[Plain-text document sources]
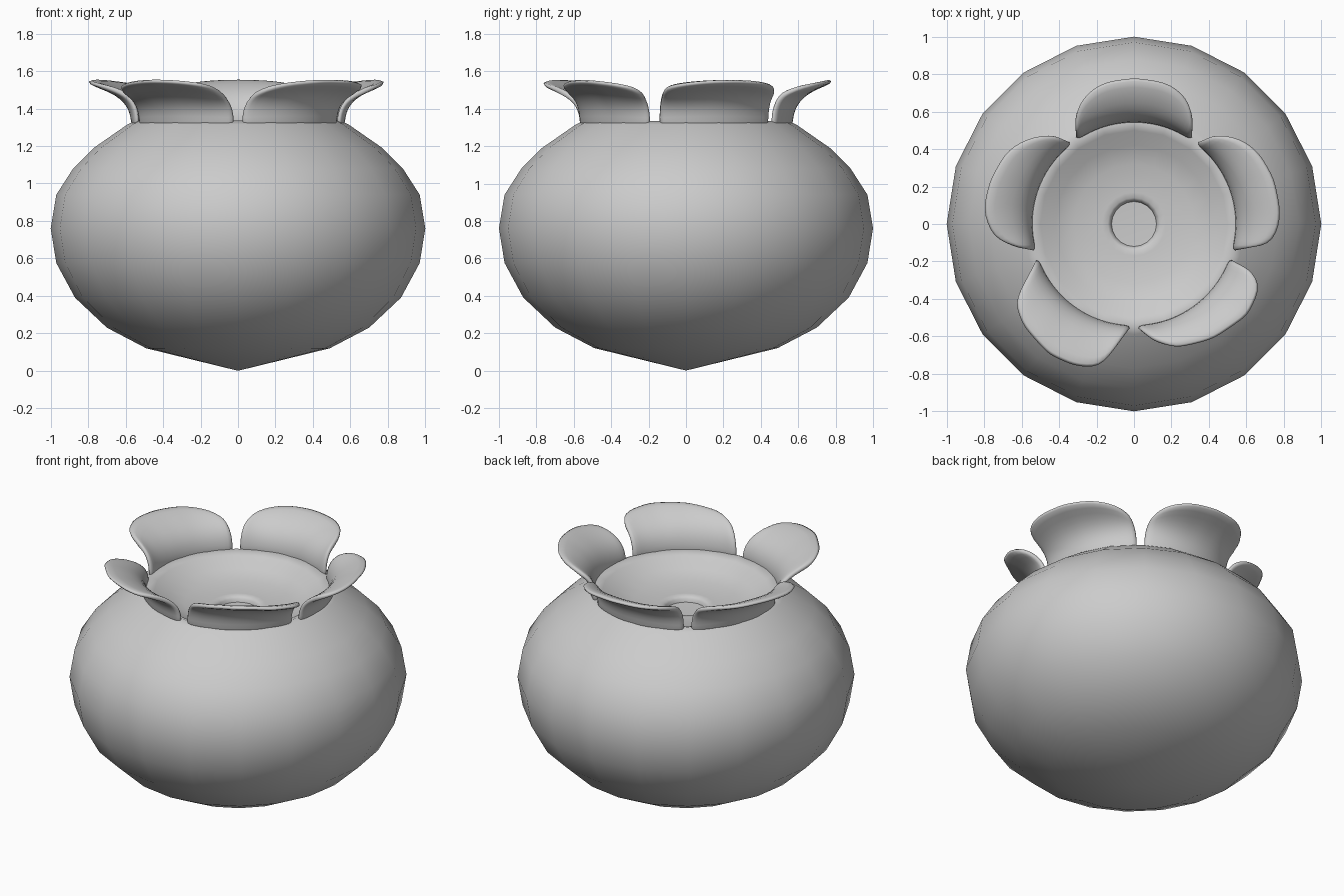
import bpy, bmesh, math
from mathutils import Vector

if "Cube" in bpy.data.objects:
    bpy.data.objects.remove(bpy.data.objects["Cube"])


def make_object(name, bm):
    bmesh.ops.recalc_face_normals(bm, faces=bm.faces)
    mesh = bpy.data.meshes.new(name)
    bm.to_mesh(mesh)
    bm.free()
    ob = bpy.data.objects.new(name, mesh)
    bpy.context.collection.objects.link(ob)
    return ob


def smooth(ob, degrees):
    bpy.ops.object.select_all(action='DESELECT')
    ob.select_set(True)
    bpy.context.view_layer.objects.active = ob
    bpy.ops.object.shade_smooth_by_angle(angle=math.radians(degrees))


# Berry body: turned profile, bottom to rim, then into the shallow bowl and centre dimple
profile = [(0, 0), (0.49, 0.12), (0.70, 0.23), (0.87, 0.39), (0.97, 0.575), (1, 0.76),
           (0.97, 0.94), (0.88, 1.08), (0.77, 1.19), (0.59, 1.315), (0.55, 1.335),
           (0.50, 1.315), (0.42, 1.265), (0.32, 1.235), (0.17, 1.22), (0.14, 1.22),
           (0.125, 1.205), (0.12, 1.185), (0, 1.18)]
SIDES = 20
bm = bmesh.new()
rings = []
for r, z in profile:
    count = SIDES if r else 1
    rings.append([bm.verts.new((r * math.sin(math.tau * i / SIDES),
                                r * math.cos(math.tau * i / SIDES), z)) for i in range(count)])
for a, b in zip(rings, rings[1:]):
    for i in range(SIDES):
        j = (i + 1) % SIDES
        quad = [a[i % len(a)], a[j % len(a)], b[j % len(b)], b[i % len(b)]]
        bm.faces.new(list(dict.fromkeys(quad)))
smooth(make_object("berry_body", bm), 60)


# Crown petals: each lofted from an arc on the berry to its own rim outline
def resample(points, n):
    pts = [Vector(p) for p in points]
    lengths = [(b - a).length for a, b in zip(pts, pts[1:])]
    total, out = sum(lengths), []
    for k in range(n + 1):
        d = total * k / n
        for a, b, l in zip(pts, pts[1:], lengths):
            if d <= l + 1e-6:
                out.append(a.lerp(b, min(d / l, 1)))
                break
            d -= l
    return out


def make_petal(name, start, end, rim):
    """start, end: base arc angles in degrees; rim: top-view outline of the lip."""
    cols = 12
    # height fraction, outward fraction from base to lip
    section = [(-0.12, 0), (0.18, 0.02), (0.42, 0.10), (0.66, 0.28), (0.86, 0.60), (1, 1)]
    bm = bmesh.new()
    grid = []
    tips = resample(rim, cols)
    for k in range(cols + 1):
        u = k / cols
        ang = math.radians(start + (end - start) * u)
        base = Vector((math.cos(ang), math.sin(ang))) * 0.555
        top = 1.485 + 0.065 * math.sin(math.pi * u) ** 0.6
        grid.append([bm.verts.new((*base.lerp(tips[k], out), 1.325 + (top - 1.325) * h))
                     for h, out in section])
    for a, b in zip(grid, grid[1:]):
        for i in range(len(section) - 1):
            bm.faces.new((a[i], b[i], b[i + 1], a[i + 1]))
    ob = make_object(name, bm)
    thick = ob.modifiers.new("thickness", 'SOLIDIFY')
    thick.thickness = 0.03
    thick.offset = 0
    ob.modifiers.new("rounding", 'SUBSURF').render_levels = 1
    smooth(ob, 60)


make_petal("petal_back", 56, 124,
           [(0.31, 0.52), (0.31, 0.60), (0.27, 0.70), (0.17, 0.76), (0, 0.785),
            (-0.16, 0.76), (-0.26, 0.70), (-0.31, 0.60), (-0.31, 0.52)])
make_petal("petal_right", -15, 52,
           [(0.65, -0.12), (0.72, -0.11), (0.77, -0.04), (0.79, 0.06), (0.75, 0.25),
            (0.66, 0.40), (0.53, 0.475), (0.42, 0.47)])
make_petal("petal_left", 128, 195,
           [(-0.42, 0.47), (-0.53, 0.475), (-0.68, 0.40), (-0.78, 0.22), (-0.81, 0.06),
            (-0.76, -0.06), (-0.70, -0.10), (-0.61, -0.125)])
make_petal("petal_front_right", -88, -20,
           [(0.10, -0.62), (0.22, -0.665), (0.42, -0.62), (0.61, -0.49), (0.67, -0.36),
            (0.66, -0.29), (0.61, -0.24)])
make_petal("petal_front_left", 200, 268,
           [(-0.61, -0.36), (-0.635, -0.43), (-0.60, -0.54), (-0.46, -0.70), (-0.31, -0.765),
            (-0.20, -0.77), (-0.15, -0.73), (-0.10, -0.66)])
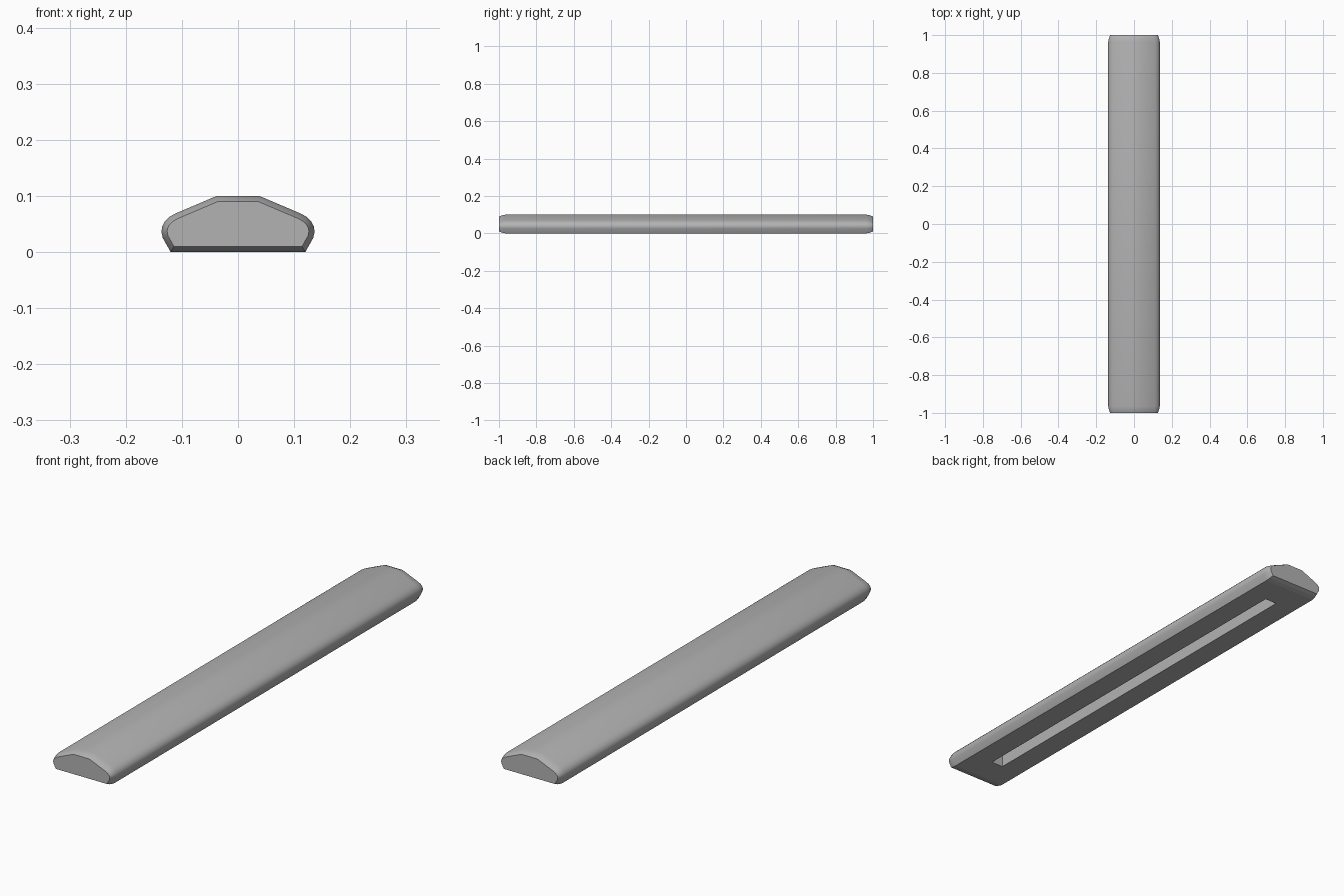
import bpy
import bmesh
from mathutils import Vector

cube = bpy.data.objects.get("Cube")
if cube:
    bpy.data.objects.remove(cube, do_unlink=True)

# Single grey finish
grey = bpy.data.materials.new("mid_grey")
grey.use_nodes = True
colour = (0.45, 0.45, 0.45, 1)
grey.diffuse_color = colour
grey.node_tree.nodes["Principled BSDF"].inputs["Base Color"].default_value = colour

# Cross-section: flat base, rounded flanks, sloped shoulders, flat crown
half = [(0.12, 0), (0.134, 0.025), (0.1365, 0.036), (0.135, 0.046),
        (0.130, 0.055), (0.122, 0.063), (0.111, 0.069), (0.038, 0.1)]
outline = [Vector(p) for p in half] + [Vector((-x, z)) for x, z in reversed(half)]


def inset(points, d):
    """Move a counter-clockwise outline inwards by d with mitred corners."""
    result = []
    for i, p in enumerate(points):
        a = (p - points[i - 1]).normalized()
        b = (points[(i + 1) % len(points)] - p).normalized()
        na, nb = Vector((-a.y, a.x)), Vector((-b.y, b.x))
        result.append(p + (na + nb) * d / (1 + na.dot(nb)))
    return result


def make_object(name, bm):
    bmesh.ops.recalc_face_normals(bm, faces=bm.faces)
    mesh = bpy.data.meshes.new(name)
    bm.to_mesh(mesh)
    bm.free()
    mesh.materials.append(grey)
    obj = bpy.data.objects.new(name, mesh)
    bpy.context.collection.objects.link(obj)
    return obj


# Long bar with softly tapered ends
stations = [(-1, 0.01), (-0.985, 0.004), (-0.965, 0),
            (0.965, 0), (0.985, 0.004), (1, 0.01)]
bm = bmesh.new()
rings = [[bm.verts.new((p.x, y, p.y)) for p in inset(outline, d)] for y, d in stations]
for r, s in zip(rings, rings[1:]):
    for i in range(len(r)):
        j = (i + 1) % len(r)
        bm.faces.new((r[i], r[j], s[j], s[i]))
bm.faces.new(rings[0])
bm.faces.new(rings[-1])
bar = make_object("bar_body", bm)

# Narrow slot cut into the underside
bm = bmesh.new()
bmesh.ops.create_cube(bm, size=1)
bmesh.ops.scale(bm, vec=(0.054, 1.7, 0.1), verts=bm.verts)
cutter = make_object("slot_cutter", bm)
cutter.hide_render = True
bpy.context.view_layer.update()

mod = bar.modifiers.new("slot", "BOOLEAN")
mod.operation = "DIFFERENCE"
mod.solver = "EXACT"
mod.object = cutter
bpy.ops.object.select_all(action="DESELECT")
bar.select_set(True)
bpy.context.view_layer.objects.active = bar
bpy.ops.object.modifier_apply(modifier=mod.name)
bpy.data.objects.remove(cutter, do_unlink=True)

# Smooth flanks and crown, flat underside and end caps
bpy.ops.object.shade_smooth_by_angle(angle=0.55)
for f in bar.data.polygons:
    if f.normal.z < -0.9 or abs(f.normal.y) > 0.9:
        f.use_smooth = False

* **Work item**
Copy the data exactly. Any picture it contains is to be omitted.

* **Answer space**
import bpy, bmesh, math
from mathutils import Vector

if "Cube" in bpy.data.objects:
    bpy.data.objects.remove(bpy.data.objects["Cube"])


def make_object(name, bm):
    bmesh.ops.recalc_face_normals(bm, faces=bm.faces)
    mesh = bpy.data.meshes.new(name)
    bm.to_mesh(mesh)
    bm.free()
    ob = bpy.data.objects.new(name, mesh)
    bpy.context.collection.objects.link(ob)
    return ob


def smooth(ob, degrees):
    bpy.ops.object.select_all(action='DESELECT')
    ob.select_set(True)
    bpy.context.view_layer.objects.active = ob
    bpy.ops.object.shade_smooth_by_angle(angle=math.radians(degrees))


# Berry body: turned profile, bottom to rim, then into the shallow bowl and centre dimple
profile = [(0, 0), (0.49, 0.12), (0.70, 0.23), (0.87, 0.39), (0.97, 0.575), (1, 0.76),
           (0.97, 0.94), (0.88, 1.08), (0.77, 1.19), (0.59, 1.315), (0.55, 1.335),
           (0.50, 1.315), (0.42, 1.265), (0.32, 1.235), (0.17, 1.22), (0.14, 1.22),
           (0.125, 1.205), (0.12, 1.185), (0, 1.18)]
SIDES = 20
bm = bmesh.new()
rings = []
for r, z in profile:
    count = SIDES if r else 1
    rings.append([bm.verts.new((r * math.sin(math.tau * i / SIDES),
                                r * math.cos(math.tau * i / SIDES), z)) for i in range(count)])
for a, b in zip(rings, rings[1:]):
    for i in range(SIDES):
        j = (i + 1) % SIDES
        quad = [a[i % len(a)], a[j % len(a)], b[j % len(b)], b[i % len(b)]]
        bm.faces.new(list(dict.fromkeys(quad)))
smooth(make_object("berry_body", bm), 60)


# Crown petals: each lofted from an arc on the berry to its own rim outline
def resample(points, n):
    pts = [Vector(p) for p in points]
    lengths = [(b - a).length for a, b in zip(pts, pts[1:])]
    total, out = sum(lengths), []
    for k in range(n + 1):
        d = total * k / n
        for a, b, l in zip(pts, pts[1:], lengths):
            if d <= l + 1e-6:
                out.append(a.lerp(b, min(d / l, 1)))
                break
            d -= l
    return out


def make_petal(name, start, end, rim):
    """start, end: base arc angles in degrees; rim: top-view outline of the lip."""
    cols = 12
    # height fraction, outward fraction from base to lip
    section = [(-0.12, 0), (0.18, 0.02), (0.42, 0.10), (0.66, 0.28), (0.86, 0.60), (1, 1)]
    bm = bmesh.new()
    grid = []
    tips = resample(rim, cols)
    for k in range(cols + 1):
        u = k / cols
        ang = math.radians(start + (end - start) * u)
        base = Vector((math.cos(ang), math.sin(ang))) * 0.555
        top = 1.485 + 0.065 * math.sin(math.pi * u) ** 0.6
        grid.append([bm.verts.new((*base.lerp(tips[k], out), 1.325 + (top - 1.325) * h))
                     for h, out in section])
    for a, b in zip(grid, grid[1:]):
        for i in range(len(section) - 1):
            bm.faces.new((a[i], b[i], b[i + 1], a[i + 1]))
    ob = make_object(name, bm)
    thick = ob.modifiers.new("thickness", 'SOLIDIFY')
    thick.thickness = 0.03
    thick.offset = 0
    ob.modifiers.new("rounding", 'SUBSURF').render_levels = 1
    smooth(ob, 60)


make_petal("petal_back", 56, 124,
           [(0.31, 0.52), (0.31, 0.60), (0.27, 0.70), (0.17, 0.76), (0, 0.785),
            (-0.16, 0.76), (-0.26, 0.70), (-0.31, 0.60), (-0.31, 0.52)])
make_petal("petal_right", -15, 52,
           [(0.65, -0.12), (0.72, -0.11), (0.77, -0.04), (0.79, 0.06), (0.75, 0.25),
            (0.66, 0.40), (0.53, 0.475), (0.42, 0.47)])
make_petal("petal_left", 128, 195,
           [(-0.42, 0.47), (-0.53, 0.475), (-0.68, 0.40), (-0.78, 0.22), (-0.81, 0.06),
            (-0.76, -0.06), (-0.70, -0.10), (-0.61, -0.125)])
make_petal("petal_front_right", -88, -20,
           [(0.10, -0.62), (0.22, -0.665), (0.42, -0.62), (0.61, -0.49), (0.67, -0.36),
            (0.66, -0.29), (0.61, -0.24)])
make_petal("petal_front_left", 200, 268,
           [(-0.61, -0.36), (-0.635, -0.43), (-0.60, -0.54), (-0.46, -0.70), (-0.31, -0.765),
            (-0.20, -0.77), (-0.15, -0.73), (-0.10, -0.66)])
import bpy
import bmesh
from mathutils import Vector

cube = bpy.data.objects.get("Cube")
if cube:
    bpy.data.objects.remove(cube, do_unlink=True)

# Single grey finish
grey = bpy.data.materials.new("mid_grey")
grey.use_nodes = True
colour = (0.45, 0.45, 0.45, 1)
grey.diffuse_color = colour
grey.node_tree.nodes["Principled BSDF"].inputs["Base Color"].default_value = colour

# Cross-section: flat base, rounded flanks, sloped shoulders, flat crown
half = [(0.12, 0), (0.134, 0.025), (0.1365, 0.036), (0.135, 0.046),
        (0.130, 0.055), (0.122, 0.063), (0.111, 0.069), (0.038, 0.1)]
outline = [Vector(p) for p in half] + [Vector((-x, z)) for x, z in reversed(half)]


def inset(points, d):
    """Move a counter-clockwise outline inwards by d with mitred corners."""
    result = []
    for i, p in enumerate(points):
        a = (p - points[i - 1]).normalized()
        b = (points[(i + 1) % len(points)] - p).normalized()
        na, nb = Vector((-a.y, a.x)), Vector((-b.y, b.x))
        result.append(p + (na + nb) * d / (1 + na.dot(nb)))
    return result


def make_object(name, bm):
    bmesh.ops.recalc_face_normals(bm, faces=bm.faces)
    mesh = bpy.data.meshes.new(name)
    bm.to_mesh(mesh)
    bm.free()
    mesh.materials.append(grey)
    obj = bpy.data.objects.new(name, mesh)
    bpy.context.collection.objects.link(obj)
    return obj


# Long bar with softly tapered ends
stations = [(-1, 0.01), (-0.985, 0.004), (-0.965, 0),
            (0.965, 0), (0.985, 0.004), (1, 0.01)]
bm = bmesh.new()
rings = [[bm.verts.new((p.x, y, p.y)) for p in inset(outline, d)] for y, d in stations]
for r, s in zip(rings, rings[1:]):
    for i in range(len(r)):
        j = (i + 1) % len(r)
        bm.faces.new((r[i], r[j], s[j], s[i]))
bm.faces.new(rings[0])
bm.faces.new(rings[-1])
bar = make_object("bar_body", bm)

# Narrow slot cut into the underside
bm = bmesh.new()
bmesh.ops.create_cube(bm, size=1)
bmesh.ops.scale(bm, vec=(0.054, 1.7, 0.1), verts=bm.verts)
cutter = make_object("slot_cutter", bm)
cutter.hide_render = True
bpy.context.view_layer.update()

mod = bar.modifiers.new("slot", "BOOLEAN")
mod.operation = "DIFFERENCE"
mod.solver = "EXACT"
mod.object = cutter
bpy.ops.object.select_all(action="DESELECT")
bar.select_set(True)
bpy.context.view_layer.objects.active = bar
bpy.ops.object.modifier_apply(modifier=mod.name)
bpy.data.objects.remove(cutter, do_unlink=True)

# Smooth flanks and crown, flat underside and end caps
bpy.ops.object.shade_smooth_by_angle(angle=0.55)
for f in bar.data.polygons:
    if f.normal.z < -0.9 or abs(f.normal.y) > 0.9:
        f.use_smooth = False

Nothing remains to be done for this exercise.